//Ban Polygraph tests : Law Commission

Ban Polygraph tests : Law Commission

New Delhi: Observing that narco-analysis (NA), polygraph and brain fingerprinting (BFP) as tools of police investigation violated basic human rights, the Law Commission of India has recommended that these truth-detecting techniques be banned immediately. The Commission, headed by Justice A.R. Lakshmanan, in its report to be submitted to the government next week, said: “The police are a disciplined force trained to uphold the law and to enable democratic institutions to function lawfully. Police powers are confined by the provisions of the Constitution, the Police Act, the Criminal Procedure Act, the Evidence Act and many other local and special laws which impose restrictions on the scope and method of exercise of that power.”

Police accountable

The report said: “Forensic scientists should inspire the police with their scientific methods not to violate the norms. They will be accused of conspiring with them if they are a party to using these psychological coercive methods. Courts have powers to extract accountability from the police in case of violations of human rights in exercising their functions.”
Narco test “dubious”

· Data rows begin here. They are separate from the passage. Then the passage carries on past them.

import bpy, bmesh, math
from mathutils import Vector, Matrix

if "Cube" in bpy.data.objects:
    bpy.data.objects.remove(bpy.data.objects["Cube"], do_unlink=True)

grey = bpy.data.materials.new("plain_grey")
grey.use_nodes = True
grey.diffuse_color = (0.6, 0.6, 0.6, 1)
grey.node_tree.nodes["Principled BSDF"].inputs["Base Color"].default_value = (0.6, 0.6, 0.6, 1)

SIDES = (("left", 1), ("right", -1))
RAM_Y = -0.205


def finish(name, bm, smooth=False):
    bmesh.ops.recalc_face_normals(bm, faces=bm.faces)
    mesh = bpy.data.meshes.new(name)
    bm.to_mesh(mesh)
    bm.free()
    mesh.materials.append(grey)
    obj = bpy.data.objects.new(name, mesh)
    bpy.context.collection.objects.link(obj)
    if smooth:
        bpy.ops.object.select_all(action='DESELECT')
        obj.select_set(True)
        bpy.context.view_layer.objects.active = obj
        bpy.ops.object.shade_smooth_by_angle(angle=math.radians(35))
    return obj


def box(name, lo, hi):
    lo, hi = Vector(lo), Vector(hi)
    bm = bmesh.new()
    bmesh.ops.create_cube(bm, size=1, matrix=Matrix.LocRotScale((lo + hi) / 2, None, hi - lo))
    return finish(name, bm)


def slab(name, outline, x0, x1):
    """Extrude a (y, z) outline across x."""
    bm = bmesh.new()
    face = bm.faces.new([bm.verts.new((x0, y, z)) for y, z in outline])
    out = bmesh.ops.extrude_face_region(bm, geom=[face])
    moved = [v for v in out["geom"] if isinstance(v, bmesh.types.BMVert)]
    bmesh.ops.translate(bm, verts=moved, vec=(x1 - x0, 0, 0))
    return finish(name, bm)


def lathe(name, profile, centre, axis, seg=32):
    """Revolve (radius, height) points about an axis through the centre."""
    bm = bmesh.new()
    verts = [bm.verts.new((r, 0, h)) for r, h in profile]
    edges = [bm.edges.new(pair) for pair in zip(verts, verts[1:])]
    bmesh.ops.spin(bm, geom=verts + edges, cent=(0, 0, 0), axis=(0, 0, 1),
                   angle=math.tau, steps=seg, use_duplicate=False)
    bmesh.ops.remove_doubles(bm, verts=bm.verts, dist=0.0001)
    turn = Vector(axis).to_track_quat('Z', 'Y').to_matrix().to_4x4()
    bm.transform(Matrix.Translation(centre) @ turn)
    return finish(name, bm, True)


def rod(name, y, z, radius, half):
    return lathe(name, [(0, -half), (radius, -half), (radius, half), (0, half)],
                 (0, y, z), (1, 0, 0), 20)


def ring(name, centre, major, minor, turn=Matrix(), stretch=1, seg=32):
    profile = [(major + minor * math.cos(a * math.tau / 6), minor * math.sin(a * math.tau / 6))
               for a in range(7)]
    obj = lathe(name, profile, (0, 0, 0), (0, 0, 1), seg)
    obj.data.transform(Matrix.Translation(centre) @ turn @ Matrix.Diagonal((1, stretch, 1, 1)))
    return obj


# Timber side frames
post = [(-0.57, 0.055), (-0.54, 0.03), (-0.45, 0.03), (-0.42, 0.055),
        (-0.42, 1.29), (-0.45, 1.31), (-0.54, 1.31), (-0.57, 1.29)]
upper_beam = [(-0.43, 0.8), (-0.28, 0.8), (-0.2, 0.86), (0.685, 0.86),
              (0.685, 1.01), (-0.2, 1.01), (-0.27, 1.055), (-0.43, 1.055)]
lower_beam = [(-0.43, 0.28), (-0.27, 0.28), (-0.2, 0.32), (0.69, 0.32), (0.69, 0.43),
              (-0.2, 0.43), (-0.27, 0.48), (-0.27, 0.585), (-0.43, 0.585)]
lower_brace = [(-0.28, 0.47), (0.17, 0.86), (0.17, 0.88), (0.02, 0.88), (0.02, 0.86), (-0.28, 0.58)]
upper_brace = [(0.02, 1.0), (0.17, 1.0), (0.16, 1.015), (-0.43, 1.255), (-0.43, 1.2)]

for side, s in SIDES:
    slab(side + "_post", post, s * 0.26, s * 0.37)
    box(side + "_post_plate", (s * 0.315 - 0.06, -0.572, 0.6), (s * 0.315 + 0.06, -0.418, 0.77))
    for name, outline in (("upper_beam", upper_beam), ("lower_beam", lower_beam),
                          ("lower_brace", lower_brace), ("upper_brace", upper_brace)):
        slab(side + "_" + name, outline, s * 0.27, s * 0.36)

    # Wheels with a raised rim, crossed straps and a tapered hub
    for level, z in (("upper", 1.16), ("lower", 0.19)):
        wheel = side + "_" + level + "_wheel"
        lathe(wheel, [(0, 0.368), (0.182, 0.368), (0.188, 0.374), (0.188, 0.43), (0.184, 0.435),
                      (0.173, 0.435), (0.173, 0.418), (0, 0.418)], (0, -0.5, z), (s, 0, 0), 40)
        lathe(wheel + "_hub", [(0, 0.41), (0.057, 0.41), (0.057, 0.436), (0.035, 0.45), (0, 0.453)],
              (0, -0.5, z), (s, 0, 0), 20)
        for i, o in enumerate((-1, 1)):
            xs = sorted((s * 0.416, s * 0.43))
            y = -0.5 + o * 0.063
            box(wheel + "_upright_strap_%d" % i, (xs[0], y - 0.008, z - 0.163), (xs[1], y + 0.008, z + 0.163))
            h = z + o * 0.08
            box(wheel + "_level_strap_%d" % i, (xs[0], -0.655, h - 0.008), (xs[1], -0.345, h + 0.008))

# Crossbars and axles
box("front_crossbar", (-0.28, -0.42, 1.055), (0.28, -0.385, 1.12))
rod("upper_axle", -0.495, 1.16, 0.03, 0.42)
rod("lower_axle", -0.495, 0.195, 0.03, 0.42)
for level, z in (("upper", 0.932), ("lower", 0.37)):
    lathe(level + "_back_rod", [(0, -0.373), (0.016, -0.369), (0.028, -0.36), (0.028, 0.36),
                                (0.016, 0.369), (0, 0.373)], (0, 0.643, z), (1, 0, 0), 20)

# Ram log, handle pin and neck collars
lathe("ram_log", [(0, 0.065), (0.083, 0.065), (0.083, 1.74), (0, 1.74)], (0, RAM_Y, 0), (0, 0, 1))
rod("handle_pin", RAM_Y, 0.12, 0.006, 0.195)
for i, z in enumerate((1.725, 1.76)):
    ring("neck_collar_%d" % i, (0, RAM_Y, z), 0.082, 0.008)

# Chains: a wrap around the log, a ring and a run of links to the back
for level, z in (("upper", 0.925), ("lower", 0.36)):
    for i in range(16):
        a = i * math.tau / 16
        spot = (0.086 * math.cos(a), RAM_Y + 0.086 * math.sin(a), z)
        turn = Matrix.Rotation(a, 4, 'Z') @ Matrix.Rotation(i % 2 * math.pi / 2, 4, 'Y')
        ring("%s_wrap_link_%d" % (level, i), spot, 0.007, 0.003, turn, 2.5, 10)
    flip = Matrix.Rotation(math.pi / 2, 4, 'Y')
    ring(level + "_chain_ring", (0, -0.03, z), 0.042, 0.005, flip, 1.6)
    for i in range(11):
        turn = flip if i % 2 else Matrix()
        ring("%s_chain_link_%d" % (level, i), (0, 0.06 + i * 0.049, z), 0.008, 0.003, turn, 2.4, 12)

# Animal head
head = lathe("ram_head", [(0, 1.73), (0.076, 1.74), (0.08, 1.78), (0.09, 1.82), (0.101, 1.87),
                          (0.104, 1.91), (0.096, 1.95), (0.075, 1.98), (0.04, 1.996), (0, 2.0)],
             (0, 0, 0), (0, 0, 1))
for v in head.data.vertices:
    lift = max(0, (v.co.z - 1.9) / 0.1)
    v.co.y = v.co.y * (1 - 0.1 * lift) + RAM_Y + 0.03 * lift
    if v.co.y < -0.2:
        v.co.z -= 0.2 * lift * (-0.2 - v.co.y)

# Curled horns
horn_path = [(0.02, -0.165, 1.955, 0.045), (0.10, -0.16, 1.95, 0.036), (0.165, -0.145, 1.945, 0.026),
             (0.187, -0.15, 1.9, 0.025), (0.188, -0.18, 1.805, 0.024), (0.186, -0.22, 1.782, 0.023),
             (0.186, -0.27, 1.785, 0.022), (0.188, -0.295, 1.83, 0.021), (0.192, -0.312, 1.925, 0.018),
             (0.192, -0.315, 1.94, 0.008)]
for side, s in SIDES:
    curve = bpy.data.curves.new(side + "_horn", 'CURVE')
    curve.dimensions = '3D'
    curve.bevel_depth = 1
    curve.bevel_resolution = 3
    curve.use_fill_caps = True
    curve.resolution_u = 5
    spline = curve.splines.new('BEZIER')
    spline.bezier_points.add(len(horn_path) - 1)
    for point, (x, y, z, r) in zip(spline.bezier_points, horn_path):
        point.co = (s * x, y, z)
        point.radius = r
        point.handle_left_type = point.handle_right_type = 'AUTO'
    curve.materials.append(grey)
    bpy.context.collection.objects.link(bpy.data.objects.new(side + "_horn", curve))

The Commission pointed out that NA was borrowed from psychiatric practice and used by the police, seeking the help of psychiatrists during yesteryear, and discontinued subsequently all over the world for two reasons: one, the police themselves found the technique dubious, and two, the psychiatrists were bound by ethical considerations and were not forthcoming to perform the technique when the examination was requested as an aid to criminal investigation.

It said NA was rarely used even for therapeutic purposes today.

“The revelations made under the influence of the drugs cannot be considered a reliable recollection of past events. Not only may the inveterate criminal psychopath lie under the influence of drugs which have been tested but the relatively normal and well-adjusted individual may also successfully disguise factual data.”

The Commission took up the issue following a memorandum received from the Forensic Science Society of India expressing serious concern at the widespread use of NA and BFP in police investigation during the past few years with the tacit approval of a few courts.

With supporting documents, the society pointed out that this practice was discontinued in all “civilised” countries almost five decades ago.

The Commission sought the opinion of various experts, police, doctors and psychologists in arriving at its findings.

The Commission said it came to know that in a laboratory in Bangalore, NA was being conducted several times for the same subject until a preferred result was obtained. This was ample proof to show that the technique was not based on any scientific principle.

On the polygraph test or lie-detector, the report said: “The results obtained from a polygraph test are much less credible, since the device measures the body’s reaction to two different types of questions. The dirty little secret behind the test is it depends on trickery, not science. Perversely, the test is inherently biased against the truthful.”

Similarly, according to reports, the Commission said BFP was proved only at the experimental stage and not effective, and it violated the sanctity of the mind.

J. Venkatesan, The Hindu, May 07, 2009